The Blue Like You blog has and interesting take on Liberal leader Michael Ignatieff—it’s well worth reading. And the site has a link to an equally interesting column in the Toronto Sun by Peter Worthington, in which he wonders about “…the Tories’ sudden obsession with Ignatieff.”
I don’t see the Tories “obsession with Ignatieff” to be at all “sudden.” For one thing, it is quite usual for one political party to be obsessed with its main political rival’s leader. For another, in the months following Michael Ignatieff’s appointment as Stéphane Dion’s replacement, the political climate in Canada was anything but conducive to so called “attack ads—what Worthington calls truth ads.”
Tory political power was threatened by an unholy alliance of the three opposition parties. And, although many believed Mr. Ignatieff would, in time, distance himself from the alliance, he had to be given space in which to do so with some grace. Besides, the Tories desperately needed his support for a crucial budget vote—hardly a time to launch a partisan attack.
Once political storm clouds had passed over and skies were again Tory-blue, Prime Minister Stephen Harper was able to give the go ahead to begin defining Mr. Ignatieff for the Canadian public. And he didn’t have far to look for material to show his opponent in a negative light. Good grief, just look at what he had available without any digging at all:
- Ignatieff was out of the country for some 34 of his 42 or so adult years.
- Ignatieff has spent more time in the United States than he has in Canadian politics.
- Early on, Ignatieff supported the war in Iraq.
- And then there were his statements in Britain that the only thing he misses about Canada is Algonquin Park.
And all this without sticking a spade in the ground.
Joanne at Blue Like You writes, “Nature hates a vacuum, and so far Michael Ignatieff has proven to be just that—a vacuous political windsock.”

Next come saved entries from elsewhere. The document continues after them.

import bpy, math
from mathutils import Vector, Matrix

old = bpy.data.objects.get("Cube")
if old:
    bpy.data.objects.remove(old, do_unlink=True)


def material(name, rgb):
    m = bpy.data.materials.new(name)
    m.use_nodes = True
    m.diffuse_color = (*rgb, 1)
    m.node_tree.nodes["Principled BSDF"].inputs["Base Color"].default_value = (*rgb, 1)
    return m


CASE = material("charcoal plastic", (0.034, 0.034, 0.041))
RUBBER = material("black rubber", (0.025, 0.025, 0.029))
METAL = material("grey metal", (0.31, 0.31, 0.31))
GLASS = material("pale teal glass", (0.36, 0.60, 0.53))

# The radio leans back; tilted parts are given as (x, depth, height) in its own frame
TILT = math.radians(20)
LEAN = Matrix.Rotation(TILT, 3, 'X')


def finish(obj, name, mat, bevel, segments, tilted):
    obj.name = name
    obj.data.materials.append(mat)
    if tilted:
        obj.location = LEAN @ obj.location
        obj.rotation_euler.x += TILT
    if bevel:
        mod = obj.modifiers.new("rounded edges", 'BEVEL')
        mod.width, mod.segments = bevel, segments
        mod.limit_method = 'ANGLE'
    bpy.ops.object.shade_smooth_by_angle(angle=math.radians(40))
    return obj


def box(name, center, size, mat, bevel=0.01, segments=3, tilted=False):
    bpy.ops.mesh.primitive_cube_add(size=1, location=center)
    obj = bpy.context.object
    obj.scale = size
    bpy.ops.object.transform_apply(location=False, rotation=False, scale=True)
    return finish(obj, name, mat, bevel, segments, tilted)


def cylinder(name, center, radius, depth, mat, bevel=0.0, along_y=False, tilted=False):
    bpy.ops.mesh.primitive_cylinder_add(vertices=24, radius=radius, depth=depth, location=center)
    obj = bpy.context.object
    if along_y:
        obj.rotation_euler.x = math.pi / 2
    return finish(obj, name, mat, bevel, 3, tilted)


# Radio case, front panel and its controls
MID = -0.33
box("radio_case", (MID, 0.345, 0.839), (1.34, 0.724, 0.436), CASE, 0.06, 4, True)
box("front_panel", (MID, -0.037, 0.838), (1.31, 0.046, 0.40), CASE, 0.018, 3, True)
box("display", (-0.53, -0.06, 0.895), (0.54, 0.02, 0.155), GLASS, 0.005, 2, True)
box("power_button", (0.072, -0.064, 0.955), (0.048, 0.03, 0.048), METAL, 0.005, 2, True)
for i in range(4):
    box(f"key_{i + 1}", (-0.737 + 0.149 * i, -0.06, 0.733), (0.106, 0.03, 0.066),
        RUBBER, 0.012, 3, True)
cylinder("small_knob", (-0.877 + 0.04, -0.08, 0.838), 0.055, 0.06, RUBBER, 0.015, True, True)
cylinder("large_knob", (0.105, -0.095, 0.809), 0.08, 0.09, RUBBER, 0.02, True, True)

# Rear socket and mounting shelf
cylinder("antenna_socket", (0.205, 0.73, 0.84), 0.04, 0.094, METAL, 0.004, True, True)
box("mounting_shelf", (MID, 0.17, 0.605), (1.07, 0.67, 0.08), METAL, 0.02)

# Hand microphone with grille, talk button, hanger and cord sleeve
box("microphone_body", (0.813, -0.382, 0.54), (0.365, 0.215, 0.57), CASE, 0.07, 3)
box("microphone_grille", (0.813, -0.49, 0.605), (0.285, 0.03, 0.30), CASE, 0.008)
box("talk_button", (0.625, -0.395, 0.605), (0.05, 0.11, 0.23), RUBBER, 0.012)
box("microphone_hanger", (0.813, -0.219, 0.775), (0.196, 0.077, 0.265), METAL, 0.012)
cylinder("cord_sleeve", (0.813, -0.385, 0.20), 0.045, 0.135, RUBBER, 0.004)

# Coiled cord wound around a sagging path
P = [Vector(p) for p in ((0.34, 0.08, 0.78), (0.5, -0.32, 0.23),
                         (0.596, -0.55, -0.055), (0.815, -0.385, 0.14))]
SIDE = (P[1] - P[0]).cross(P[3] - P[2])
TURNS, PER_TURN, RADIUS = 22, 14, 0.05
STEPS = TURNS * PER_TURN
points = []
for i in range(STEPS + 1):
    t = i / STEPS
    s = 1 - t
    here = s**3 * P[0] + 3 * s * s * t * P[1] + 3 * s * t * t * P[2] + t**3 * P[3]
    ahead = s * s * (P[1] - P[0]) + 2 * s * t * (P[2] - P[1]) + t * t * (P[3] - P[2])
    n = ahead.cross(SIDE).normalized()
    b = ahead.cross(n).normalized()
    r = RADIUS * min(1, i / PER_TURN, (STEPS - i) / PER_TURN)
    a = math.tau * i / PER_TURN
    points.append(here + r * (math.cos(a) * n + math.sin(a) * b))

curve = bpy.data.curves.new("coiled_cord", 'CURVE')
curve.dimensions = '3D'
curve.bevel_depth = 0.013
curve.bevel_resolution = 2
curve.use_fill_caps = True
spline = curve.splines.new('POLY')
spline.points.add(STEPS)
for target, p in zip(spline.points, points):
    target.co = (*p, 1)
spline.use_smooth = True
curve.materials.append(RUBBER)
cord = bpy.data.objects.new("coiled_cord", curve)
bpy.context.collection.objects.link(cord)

I like her analogy about filling a vacuum. As with Stéphane Dion, if the Grits do not have their leader out there selling himself to Canadians with solid, effective policies and hard, specific alternatives to government plans and actions, they can count on the Tories to fill the vacuum and cast Mr. Ignatieff in the mold of their choosing. I’d be disappointed if they didn’t.
Mr. Ignatieff has a record, both good and bad. The good parts helped him obtain the leadership of his party; the bad parts will impede his efforts to become Canada’s first Prime Minister to have spent far more of his adult years in two other countries than he has in Canada. These 34 years abroad were not spent in the service of Canada, but as a full-time resident participating fully in those societies. Remember: the only thing he missed about Canada was Algonquin Park.
For goodness sake, the man has paid far more in taxes to foreign governments than he has to Canada.
Surely Canadians cannot be blamed for being troubled by several aspects of the Ignatieff record. And surely the Conservative Party of Canada can not be blamed for pointing them out.